▶ Exercise
Return the whole listing, line for line, without the pictures in it.
BEGIN Input for this task
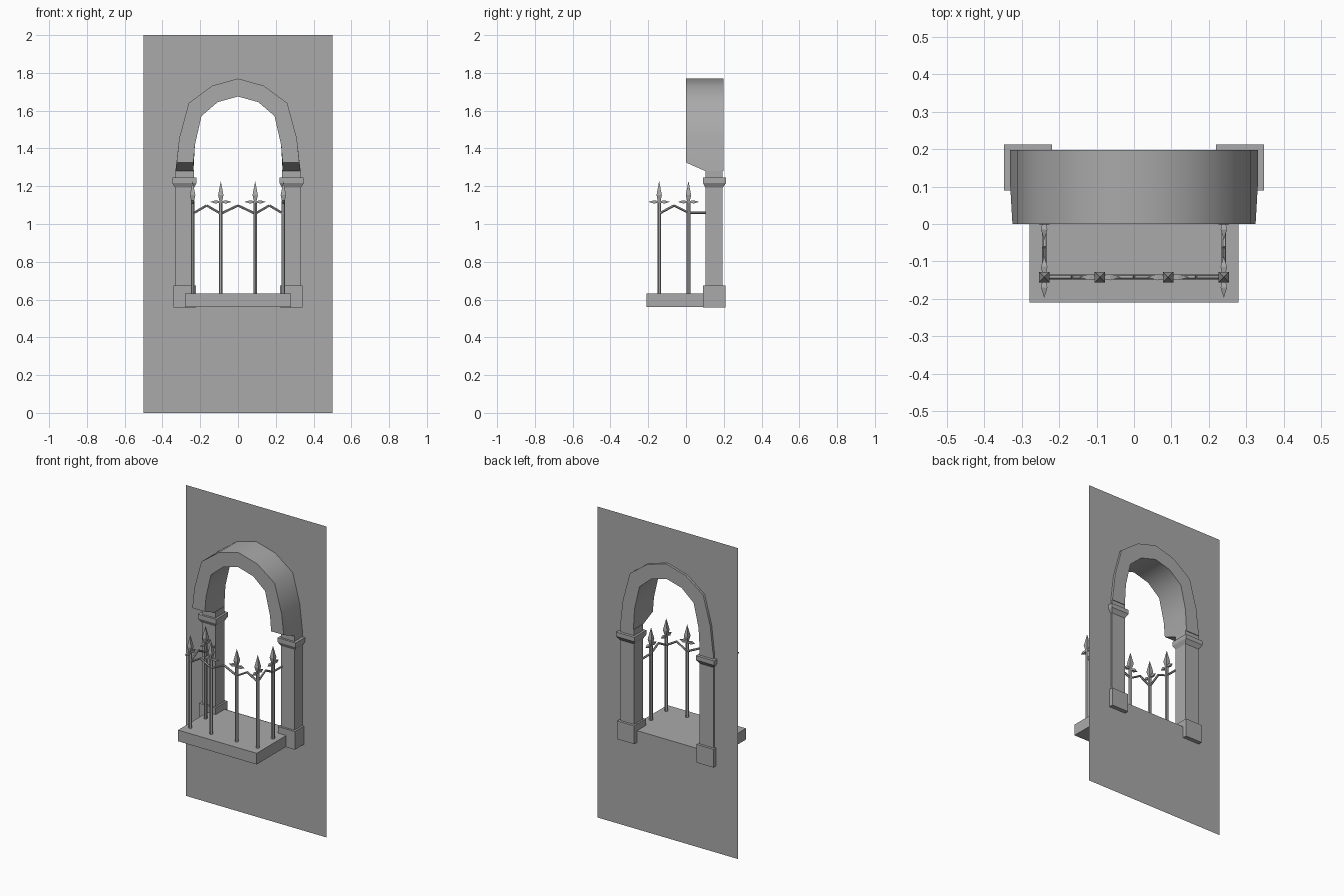
import bpy, bmesh, math
from mathutils import Vector

old = bpy.data.objects.get("Cube")
if old:
    bpy.data.objects.remove(old, do_unlink=True)

stone = bpy.data.materials.new("plain grey")
stone.use_nodes = True
GREY = (0.4, 0.4, 0.4, 1)
stone.diffuse_color = GREY
stone.node_tree.nodes["Principled BSDF"].inputs["Base Color"].default_value = GREY

WALL_Y = 0.183
SLAB_TOP = 0.632


def finish(bm, name, smooth=None):
    bmesh.ops.recalc_face_normals(bm, faces=bm.faces)
    mesh = bpy.data.meshes.new(name)
    bm.to_mesh(mesh)
    bm.free()
    mesh.materials.append(stone)
    ob = bpy.data.objects.new(name, mesh)
    bpy.context.collection.objects.link(ob)
    if smooth:
        bpy.ops.object.select_all(action='DESELECT')
        ob.select_set(True)
        bpy.context.view_layer.objects.active = ob
        bpy.ops.object.shade_smooth_by_angle(angle=math.radians(smooth))
    return ob


def loft(bm, rings, closed_ends=True):
    """Skin a list of equal-sized point rings."""
    loops = [[bm.verts.new(p) for p in ring] for ring in rings]
    n = len(loops[0])
    for a, b in zip(loops, loops[1:]):
        for i in range(n):
            j = (i + 1) % n
            bm.faces.new((a[i], a[j], b[j], b[i]))
    if closed_ends:
        bm.faces.new(loops[0])
        bm.faces.new(loops[-1])


def rect(x0, x1, y0, y1, z):
    return [(x0, y0, z), (x1, y0, z), (x1, y1, z), (x0, y1, z)]


def spindle(bm, start, direction, stations, sides=4, turn=0.0):
    """Faceted turned shape along a direction; stations are (distance, radius)."""
    d = Vector(direction).normalized()
    u = d.orthogonal().normalized()
    v = d.cross(u)
    rings = []
    for dist, r in stations:
        c = Vector(start) + d * dist
        angles = [turn + math.tau * k / sides for k in range(sides)]
        rings.append([c + (u * math.cos(a) + v * math.sin(a)) * r for a in angles])
    loft(bm, rings)


# Arch: half profile from crown to springing, (outer x, outer z, inner x, inner z)
half = [(0, 1.77, 0, 1.675), (0.137, 1.732, 0.108, 1.645),
        (0.261, 1.64, 0.193, 1.572), (0.311, 1.455, 0.228, 1.42)]
DEPTHS = (0, 0.103, 0.198)
FEET = (1.325, 1.28, 1.28)


def arch_ring(side, p):
    ox, oz, ix, iz = p
    return ([(side * ox, y, oz) for y in DEPTHS]
            + [(side * ix, y, iz) for y in reversed(DEPTHS)])


def foot_ring(side):
    outer = [(side * x, y, z) for x, y, z in zip((0.325, 0.331, 0.331), DEPTHS, FEET)]
    inner = [(side * 0.236, y, z) for y, z in zip(DEPTHS, FEET)]
    return outer + inner[::-1]


bm = bmesh.new()
loft(bm, [foot_ring(-1)] + [arch_ring(-1, p) for p in half[:0:-1]]
     + [arch_ring(1, p) for p in half] + [foot_ring(1)])
finish(bm, "arch", 45)

# Wall sheet with an arched opening hidden behind the arch and pillars
edge = [(0.28, SLAB_TOP), (0.28, 1.3)]
edge += [((ox + ix) / 2, (oz + iz) / 2) for ox, oz, ix, iz in half[:0:-1]]
crown = (0, (half[0][1] + half[0][3]) / 2)
bm = bmesh.new()
for s in (-1, 1):
    outline = [(0, 0), (0.5, 0), (0.5, 2), (0, 2), crown] + edge[::-1] + [(0, SLAB_TOP)]
    bm.faces.new([bm.verts.new((s * x, WALL_Y, z)) for x, z in outline])
bmesh.ops.remove_doubles(bm, verts=bm.verts, dist=0.0001)
bmesh.ops.triangulate(bm, faces=bm.faces)
finish(bm, "wall")

# Balcony slab
bm = bmesh.new()
loft(bm, [rect(-0.28, 0.28, -0.21, WALL_Y - 0.003, z) for z in (0.56, SLAB_TOP)])
finish(bm, "balcony_slab")

# Pillars: base block, shaft and flared capital on both sides
for s, label in ((1, "left"), (-1, "right")):
    def block(name, rings):
        b = bmesh.new()
        loft(b, [rect(s * x0, s * x1, y0, y1, z) for x0, x1, y0, y1, z in rings])
        finish(b, label + "_" + name)

    block("pillar_base", [(0.222, 0.342, 0.09, 0.21, z) for z in (0.557, 0.674)])
    block("pillar_shaft", [(0.233, 0.33, 0.103, 0.194, z) for z in (0.66, 1.285)])
    block("pillar_capital", [(0.233, 0.333, 0.103, 0.194, 1.192),
                             (0.219, 0.348, 0.09, 0.212, 1.217),
                             (0.219, 0.348, 0.09, 0.212, 1.245)])

# Railing posts with spearheads and cross spikes along the run of the fence
HEAD = [(0, 0.006), (0.045, 0.02), (0.118, 0.0005)]
SPIKE = [(-0.055, 0.0005), (-0.028, 0.012), (0, 0.005), (0.028, 0.012), (0.055, 0.0005)]
FRONT_Y, SIDE_X = -0.142, 0.24
posts = [(x, FRONT_Y, (1, 0, 0)) for x in (-0.091, 0.091)]
posts += [(s * SIDE_X, y, (0, 1, 0)) for s in (-1, 1) for y in (FRONT_Y, 0.013)]
for i, (x, y, along) in enumerate(posts, 1):
    bm = bmesh.new()
    spindle(bm, (x, y, SLAB_TOP - 0.005), (0, 0, 1), [(0, 0.0105), (0.485, 0.0105)], 6)
    spindle(bm, (x, y, 1.108), (0, 0, 1), HEAD)
    spindle(bm, (x, y, 1.117), along, SPIKE)
    finish(bm, f"railing_post_{i}")


# Zigzag rails between posts
def rail(name, points):
    b = bmesh.new()
    for p, q in zip(points, points[1:]):
        d = Vector(q) - Vector(p)
        spindle(b, p, d, [(0, 0.0065), (d.length, 0.0065)], 6)
    finish(b, name)


LOW, HIGH = 1.055, 1.098
xs = (-SIDE_X, -0.166, -0.091, 0, 0.091, 0.166, SIDE_X)
rail("front_rail", [(x, FRONT_Y, HIGH if i % 2 else LOW) for i, x in enumerate(xs)])
for s, label in ((1, "left"), (-1, "right")):
    x = s * SIDE_X
    rail(label + "_rail", [(x, FRONT_Y, LOW), (x, -0.063, HIGH),
                           (x, 0.013, LOW + 0.005), (x, 0.106, LOW + 0.005)])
END Input for this task
▶ Answer for the task
import bpy, bmesh, math
from mathutils import Vector

old = bpy.data.objects.get("Cube")
if old:
    bpy.data.objects.remove(old, do_unlink=True)

stone = bpy.data.materials.new("plain grey")
stone.use_nodes = True
GREY = (0.4, 0.4, 0.4, 1)
stone.diffuse_color = GREY
stone.node_tree.nodes["Principled BSDF"].inputs["Base Color"].default_value = GREY

WALL_Y = 0.183
SLAB_TOP = 0.632


def finish(bm, name, smooth=None):
    bmesh.ops.recalc_face_normals(bm, faces=bm.faces)
    mesh = bpy.data.meshes.new(name)
    bm.to_mesh(mesh)
    bm.free()
    mesh.materials.append(stone)
    ob = bpy.data.objects.new(name, mesh)
    bpy.context.collection.objects.link(ob)
    if smooth:
        bpy.ops.object.select_all(action='DESELECT')
        ob.select_set(True)
        bpy.context.view_layer.objects.active = ob
        bpy.ops.object.shade_smooth_by_angle(angle=math.radians(smooth))
    return ob


def loft(bm, rings, closed_ends=True):
    """Skin a list of equal-sized point rings."""
    loops = [[bm.verts.new(p) for p in ring] for ring in rings]
    n = len(loops[0])
    for a, b in zip(loops, loops[1:]):
        for i in range(n):
            j = (i + 1) % n
            bm.faces.new((a[i], a[j], b[j], b[i]))
    if closed_ends:
        bm.faces.new(loops[0])
        bm.faces.new(loops[-1])


def rect(x0, x1, y0, y1, z):
    return [(x0, y0, z), (x1, y0, z), (x1, y1, z), (x0, y1, z)]


def spindle(bm, start, direction, stations, sides=4, turn=0.0):
    """Faceted turned shape along a direction; stations are (distance, radius)."""
    d = Vector(direction).normalized()
    u = d.orthogonal().normalized()
    v = d.cross(u)
    rings = []
    for dist, r in stations:
        c = Vector(start) + d * dist
        angles = [turn + math.tau * k / sides for k in range(sides)]
        rings.append([c + (u * math.cos(a) + v * math.sin(a)) * r for a in angles])
    loft(bm, rings)


# Arch: half profile from crown to springing, (outer x, outer z, inner x, inner z)
half = [(0, 1.77, 0, 1.675), (0.137, 1.732, 0.108, 1.645),
        (0.261, 1.64, 0.193, 1.572), (0.311, 1.455, 0.228, 1.42)]
DEPTHS = (0, 0.103, 0.198)
FEET = (1.325, 1.28, 1.28)


def arch_ring(side, p):
    ox, oz, ix, iz = p
    return ([(side * ox, y, oz) for y in DEPTHS]
            + [(side * ix, y, iz) for y in reversed(DEPTHS)])


def foot_ring(side):
    outer = [(side * x, y, z) for x, y, z in zip((0.325, 0.331, 0.331), DEPTHS, FEET)]
    inner = [(side * 0.236, y, z) for y, z in zip(DEPTHS, FEET)]
    return outer + inner[::-1]


bm = bmesh.new()
loft(bm, [foot_ring(-1)] + [arch_ring(-1, p) for p in half[:0:-1]]
     + [arch_ring(1, p) for p in half] + [foot_ring(1)])
finish(bm, "arch", 45)

# Wall sheet with an arched opening hidden behind the arch and pillars
edge = [(0.28, SLAB_TOP), (0.28, 1.3)]
edge += [((ox + ix) / 2, (oz + iz) / 2) for ox, oz, ix, iz in half[:0:-1]]
crown = (0, (half[0][1] + half[0][3]) / 2)
bm = bmesh.new()
for s in (-1, 1):
    outline = [(0, 0), (0.5, 0), (0.5, 2), (0, 2), crown] + edge[::-1] + [(0, SLAB_TOP)]
    bm.faces.new([bm.verts.new((s * x, WALL_Y, z)) for x, z in outline])
bmesh.ops.remove_doubles(bm, verts=bm.verts, dist=0.0001)
bmesh.ops.triangulate(bm, faces=bm.faces)
finish(bm, "wall")

# Balcony slab
bm = bmesh.new()
loft(bm, [rect(-0.28, 0.28, -0.21, WALL_Y - 0.003, z) for z in (0.56, SLAB_TOP)])
finish(bm, "balcony_slab")

# Pillars: base block, shaft and flared capital on both sides
for s, label in ((1, "left"), (-1, "right")):
    def block(name, rings):
        b = bmesh.new()
        loft(b, [rect(s * x0, s * x1, y0, y1, z) for x0, x1, y0, y1, z in rings])
        finish(b, label + "_" + name)

    block("pillar_base", [(0.222, 0.342, 0.09, 0.21, z) for z in (0.557, 0.674)])
    block("pillar_shaft", [(0.233, 0.33, 0.103, 0.194, z) for z in (0.66, 1.285)])
    block("pillar_capital", [(0.233, 0.333, 0.103, 0.194, 1.192),
                             (0.219, 0.348, 0.09, 0.212, 1.217),
                             (0.219, 0.348, 0.09, 0.212, 1.245)])

# Railing posts with spearheads and cross spikes along the run of the fence
HEAD = [(0, 0.006), (0.045, 0.02), (0.118, 0.0005)]
SPIKE = [(-0.055, 0.0005), (-0.028, 0.012), (0, 0.005), (0.028, 0.012), (0.055, 0.0005)]
FRONT_Y, SIDE_X = -0.142, 0.24
posts = [(x, FRONT_Y, (1, 0, 0)) for x in (-0.091, 0.091)]
posts += [(s * SIDE_X, y, (0, 1, 0)) for s in (-1, 1) for y in (FRONT_Y, 0.013)]
for i, (x, y, along) in enumerate(posts, 1):
    bm = bmesh.new()
    spindle(bm, (x, y, SLAB_TOP - 0.005), (0, 0, 1), [(0, 0.0105), (0.485, 0.0105)], 6)
    spindle(bm, (x, y, 1.108), (0, 0, 1), HEAD)
    spindle(bm, (x, y, 1.117), along, SPIKE)
    finish(bm, f"railing_post_{i}")


# Zigzag rails between posts
def rail(name, points):
    b = bmesh.new()
    for p, q in zip(points, points[1:]):
        d = Vector(q) - Vector(p)
        spindle(b, p, d, [(0, 0.0065), (d.length, 0.0065)], 6)
    finish(b, name)


LOW, HIGH = 1.055, 1.098
xs = (-SIDE_X, -0.166, -0.091, 0, 0.091, 0.166, SIDE_X)
rail("front_rail", [(x, FRONT_Y, HIGH if i % 2 else LOW) for i, x in enumerate(xs)])
for s, label in ((1, "left"), (-1, "right")):
    x = s * SIDE_X
    rail(label + "_rail", [(x, FRONT_Y, LOW), (x, -0.063, HIGH),
                           (x, 0.013, LOW + 0.005), (x, 0.106, LOW + 0.005)])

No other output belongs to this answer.